Despite sandy beaches and tropical influence, when it comes to social life, Miami isn't known as the warmest of places. Inundated with velvet ropes, crowded clubs, big cars and bigger jewelry, the Florida metropolis recently received an attractive antidote with the arrival of the Soho Beach House.
Situated just a short distance north of the South Beach strip on Miami Beach, Soho Beach House—complete with Cowshed Spa—hopes to bring the brand's mix of exclusive intimacy to a scene weary of its anti-poseur atmosphere.

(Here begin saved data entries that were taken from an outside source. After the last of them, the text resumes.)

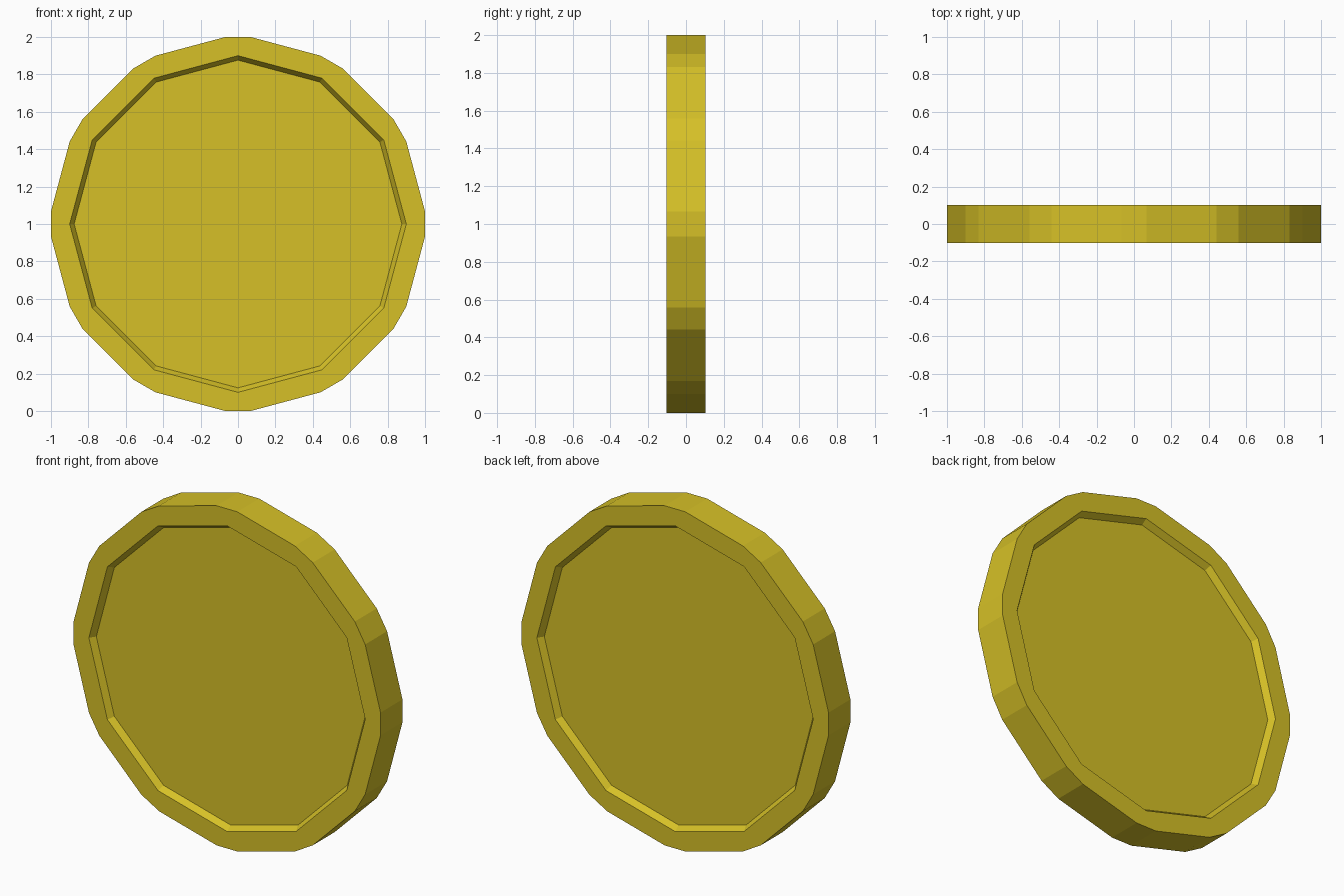
import bpy, bmesh
from math import sin, cos, radians

if "Cube" in bpy.data.objects:
    bpy.data.objects.remove(bpy.data.objects["Cube"])

SIDES = 12
STEP = 360 / SIDES
CORNER = 3.85                # half angle of each clipped outer corner
R_OUT, R_RIM, R_FLOOR = 1.0022, 0.90, 0.876
HALF, FLOOR = 0.102, 0.067   # half thickness, recessed floor offset

bm = bmesh.new()


def ring(radius, y, angles):
    return [bm.verts.new((radius * sin(radians(a)), y, 1 + radius * cos(radians(a))))
            for a in angles]


def bridge(a, b):
    n = len(a)
    for i in range(n):
        j = (i + 1) % n
        bm.faces.new((a[i], a[j], b[j], b[i]))


outer_angles = [k * STEP + s * CORNER for k in range(SIDES) for s in (-1, 1)]
inner_angles = [k * STEP for k in range(SIDES)]

# Both faces: flat rim, sloped recess wall, recessed floor
edges = []
for side in (-1, 1):
    outer = ring(R_OUT, side * HALF, outer_angles)
    rim = ring(R_RIM, side * HALF, inner_angles)
    floor = ring(R_FLOOR, side * FLOOR, inner_angles)
    for k in range(SIDES):
        n = (k + 1) % SIDES
        bm.faces.new((outer[2 * k], outer[2 * k + 1], rim[k]))
        bm.faces.new((outer[2 * k + 1], outer[2 * n], rim[n], rim[k]))
    bridge(rim, floor)
    bm.faces.new(floor)
    edges.append(outer)

# Outer edge of the coin
bridge(*edges)
bmesh.ops.recalc_face_normals(bm, faces=bm.faces[:])

mesh = bpy.data.meshes.new("coin")
bm.to_mesh(mesh)
bm.free()
coin = bpy.data.objects.new("coin", mesh)
bpy.context.collection.objects.link(coin)

gold = bpy.data.materials.new("gold")
gold.diffuse_color = (0.67, 0.53, 0.02, 1)
gold.use_nodes = True
gold.node_tree.nodes["Principled BSDF"].inputs["Base Color"].default_value = gold.diffuse_color
mesh.materials.append(gold)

Soho House has always been, first and foremost, about its clientele. The establishment itself is difficult to pigeonhole—it's a members-only club, just like its fellow Houses in L.A., New York, London and Berlin; it's also a boutique hotel, providing 50 rooms to paying guests who get to act like members; it's an accessible spa, offering anyone massages, blowouts and pedicures, using their exclusive Cowshed products; it's a beach club, with beds and full service on its own strip of sand; and it's a restaurant, Cecconi's, offering pricey but well-prepared Venetian delicacies.
The Beach House successfully blurs the boundaries between Miami old and new. With designer Martin Brudnizki (who redid London's Club at The Ivy), they've taken over the space formerly occupied by one of Miami's great Art Deco hotels, The Sovereign, gutting the interiors and building a second tower, but leaving behind the lobby detailing and flooring, as well as its classic façade. Santo Trafficante might feel at home, but so will you as you sink into the rich upholstered sofas that adorn its lobby, as you plug in your laptop and sip a café proffered by the Cuban coffee bar.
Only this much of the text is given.